Segment Start: Dataset excerpts

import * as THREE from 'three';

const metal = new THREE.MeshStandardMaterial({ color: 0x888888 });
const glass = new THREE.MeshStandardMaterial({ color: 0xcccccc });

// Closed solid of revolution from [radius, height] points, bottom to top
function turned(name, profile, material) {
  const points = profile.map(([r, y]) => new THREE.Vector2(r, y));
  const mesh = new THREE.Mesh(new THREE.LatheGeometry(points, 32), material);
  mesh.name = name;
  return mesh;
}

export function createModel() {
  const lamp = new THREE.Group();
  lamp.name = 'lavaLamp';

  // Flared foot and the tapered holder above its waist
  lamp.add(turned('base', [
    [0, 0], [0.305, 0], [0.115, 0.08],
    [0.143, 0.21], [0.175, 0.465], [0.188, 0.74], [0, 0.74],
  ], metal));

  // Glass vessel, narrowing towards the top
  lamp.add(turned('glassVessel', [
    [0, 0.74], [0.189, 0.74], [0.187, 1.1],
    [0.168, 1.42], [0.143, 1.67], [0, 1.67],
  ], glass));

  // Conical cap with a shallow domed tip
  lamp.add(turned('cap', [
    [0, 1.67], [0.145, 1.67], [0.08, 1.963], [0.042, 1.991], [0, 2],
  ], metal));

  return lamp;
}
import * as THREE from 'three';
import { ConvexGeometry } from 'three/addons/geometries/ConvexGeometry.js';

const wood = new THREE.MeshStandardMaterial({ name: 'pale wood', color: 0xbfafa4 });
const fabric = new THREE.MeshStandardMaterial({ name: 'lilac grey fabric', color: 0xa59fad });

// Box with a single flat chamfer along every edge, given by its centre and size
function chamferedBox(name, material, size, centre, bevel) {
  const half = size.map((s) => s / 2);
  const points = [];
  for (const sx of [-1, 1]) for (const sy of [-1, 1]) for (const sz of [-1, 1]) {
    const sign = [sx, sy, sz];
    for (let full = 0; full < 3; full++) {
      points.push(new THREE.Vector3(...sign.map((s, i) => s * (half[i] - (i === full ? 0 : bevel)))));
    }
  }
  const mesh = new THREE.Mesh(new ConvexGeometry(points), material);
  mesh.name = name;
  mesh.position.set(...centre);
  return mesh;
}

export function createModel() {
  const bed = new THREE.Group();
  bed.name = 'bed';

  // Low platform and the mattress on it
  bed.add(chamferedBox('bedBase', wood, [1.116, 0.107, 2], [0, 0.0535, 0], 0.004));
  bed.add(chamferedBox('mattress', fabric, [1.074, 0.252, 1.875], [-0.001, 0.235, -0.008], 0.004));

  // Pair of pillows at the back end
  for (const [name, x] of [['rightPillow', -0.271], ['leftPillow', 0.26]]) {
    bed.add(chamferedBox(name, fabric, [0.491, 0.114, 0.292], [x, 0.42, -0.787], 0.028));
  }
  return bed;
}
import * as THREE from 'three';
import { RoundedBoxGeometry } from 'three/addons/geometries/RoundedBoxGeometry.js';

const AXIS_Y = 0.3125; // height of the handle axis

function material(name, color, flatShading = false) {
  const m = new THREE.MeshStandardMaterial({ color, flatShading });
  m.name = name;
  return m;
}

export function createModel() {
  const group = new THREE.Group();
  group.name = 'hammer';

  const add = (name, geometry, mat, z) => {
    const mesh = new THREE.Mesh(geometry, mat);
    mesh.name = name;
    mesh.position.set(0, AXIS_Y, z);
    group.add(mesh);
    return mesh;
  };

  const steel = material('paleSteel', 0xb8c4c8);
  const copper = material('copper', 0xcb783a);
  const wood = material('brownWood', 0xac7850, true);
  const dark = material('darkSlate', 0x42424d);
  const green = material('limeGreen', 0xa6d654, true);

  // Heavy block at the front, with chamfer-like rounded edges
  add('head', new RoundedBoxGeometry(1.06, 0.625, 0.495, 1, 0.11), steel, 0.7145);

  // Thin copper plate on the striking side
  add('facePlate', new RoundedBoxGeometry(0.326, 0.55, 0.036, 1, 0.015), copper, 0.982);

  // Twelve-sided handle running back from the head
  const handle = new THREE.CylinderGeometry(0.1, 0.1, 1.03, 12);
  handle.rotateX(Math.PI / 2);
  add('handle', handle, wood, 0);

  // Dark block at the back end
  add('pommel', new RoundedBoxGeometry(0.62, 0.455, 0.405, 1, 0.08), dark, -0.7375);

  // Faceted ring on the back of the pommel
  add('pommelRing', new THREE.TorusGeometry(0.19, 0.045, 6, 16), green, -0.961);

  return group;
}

Segment End: Dataset excerpts

Identify every line above with the string "from" in it. Copy those lines.

import * as THREE from 'three';
// Closed solid of revolution from [radius, height] points, bottom to top
import * as THREE from 'three';
import { ConvexGeometry } from 'three/addons/geometries/ConvexGeometry.js';
import * as THREE from 'three';
import { RoundedBoxGeometry } from 'three/addons/geometries/RoundedBoxGeometry.js';
  // Twelve-sided handle running back from the head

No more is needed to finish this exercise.